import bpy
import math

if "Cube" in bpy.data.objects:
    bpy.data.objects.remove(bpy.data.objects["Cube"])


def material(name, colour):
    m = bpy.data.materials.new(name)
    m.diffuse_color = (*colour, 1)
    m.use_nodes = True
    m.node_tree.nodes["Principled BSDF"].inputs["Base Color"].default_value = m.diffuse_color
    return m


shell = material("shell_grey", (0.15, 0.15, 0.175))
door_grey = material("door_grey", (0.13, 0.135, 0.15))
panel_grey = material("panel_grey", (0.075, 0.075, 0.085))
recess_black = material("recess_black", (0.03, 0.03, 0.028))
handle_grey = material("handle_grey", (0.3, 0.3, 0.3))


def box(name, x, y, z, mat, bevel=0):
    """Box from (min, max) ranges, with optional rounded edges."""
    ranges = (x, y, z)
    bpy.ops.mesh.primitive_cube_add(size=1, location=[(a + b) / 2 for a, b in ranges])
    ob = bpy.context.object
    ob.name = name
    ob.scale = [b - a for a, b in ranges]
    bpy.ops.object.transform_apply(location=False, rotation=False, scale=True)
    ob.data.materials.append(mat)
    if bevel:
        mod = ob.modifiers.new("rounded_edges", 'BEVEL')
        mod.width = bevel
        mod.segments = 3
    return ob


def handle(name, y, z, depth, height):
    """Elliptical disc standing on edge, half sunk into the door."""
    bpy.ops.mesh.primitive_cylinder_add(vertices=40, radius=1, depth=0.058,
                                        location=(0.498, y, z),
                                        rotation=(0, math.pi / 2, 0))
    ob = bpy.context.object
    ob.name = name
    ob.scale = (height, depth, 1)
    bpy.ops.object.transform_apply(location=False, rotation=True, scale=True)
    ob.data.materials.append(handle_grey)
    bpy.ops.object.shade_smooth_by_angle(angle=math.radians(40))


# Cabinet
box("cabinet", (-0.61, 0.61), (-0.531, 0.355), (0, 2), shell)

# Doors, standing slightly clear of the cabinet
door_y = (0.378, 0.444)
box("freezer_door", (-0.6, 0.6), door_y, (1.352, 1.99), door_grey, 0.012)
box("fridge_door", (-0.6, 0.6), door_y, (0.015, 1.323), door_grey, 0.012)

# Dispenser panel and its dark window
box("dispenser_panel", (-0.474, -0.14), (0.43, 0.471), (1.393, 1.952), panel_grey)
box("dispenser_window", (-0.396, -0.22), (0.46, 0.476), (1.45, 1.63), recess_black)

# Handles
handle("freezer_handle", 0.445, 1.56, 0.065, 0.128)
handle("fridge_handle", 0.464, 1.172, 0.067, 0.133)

* * * *

Task details
Your answer should be exactly the lines of the data above, from the first through the line containing "(0.3, 0.3, 0.3))".

Response box
import bpy
import math

if "Cube" in bpy.data.objects:
    bpy.data.objects.remove(bpy.data.objects["Cube"])


def material(name, colour):
    m = bpy.data.materials.new(name)
    m.diffuse_color = (*colour, 1)
    m.use_nodes = True
    m.node_tree.nodes["Principled BSDF"].inputs["Base Color"].default_value = m.diffuse_color
    return m


shell = material("shell_grey", (0.15, 0.15, 0.175))
door_grey = material("door_grey", (0.13, 0.135, 0.15))
panel_grey = material("panel_grey", (0.075, 0.075, 0.085))
recess_black = material("recess_black", (0.03, 0.03, 0.028))
handle_grey = material("handle_grey", (0.3, 0.3, 0.3))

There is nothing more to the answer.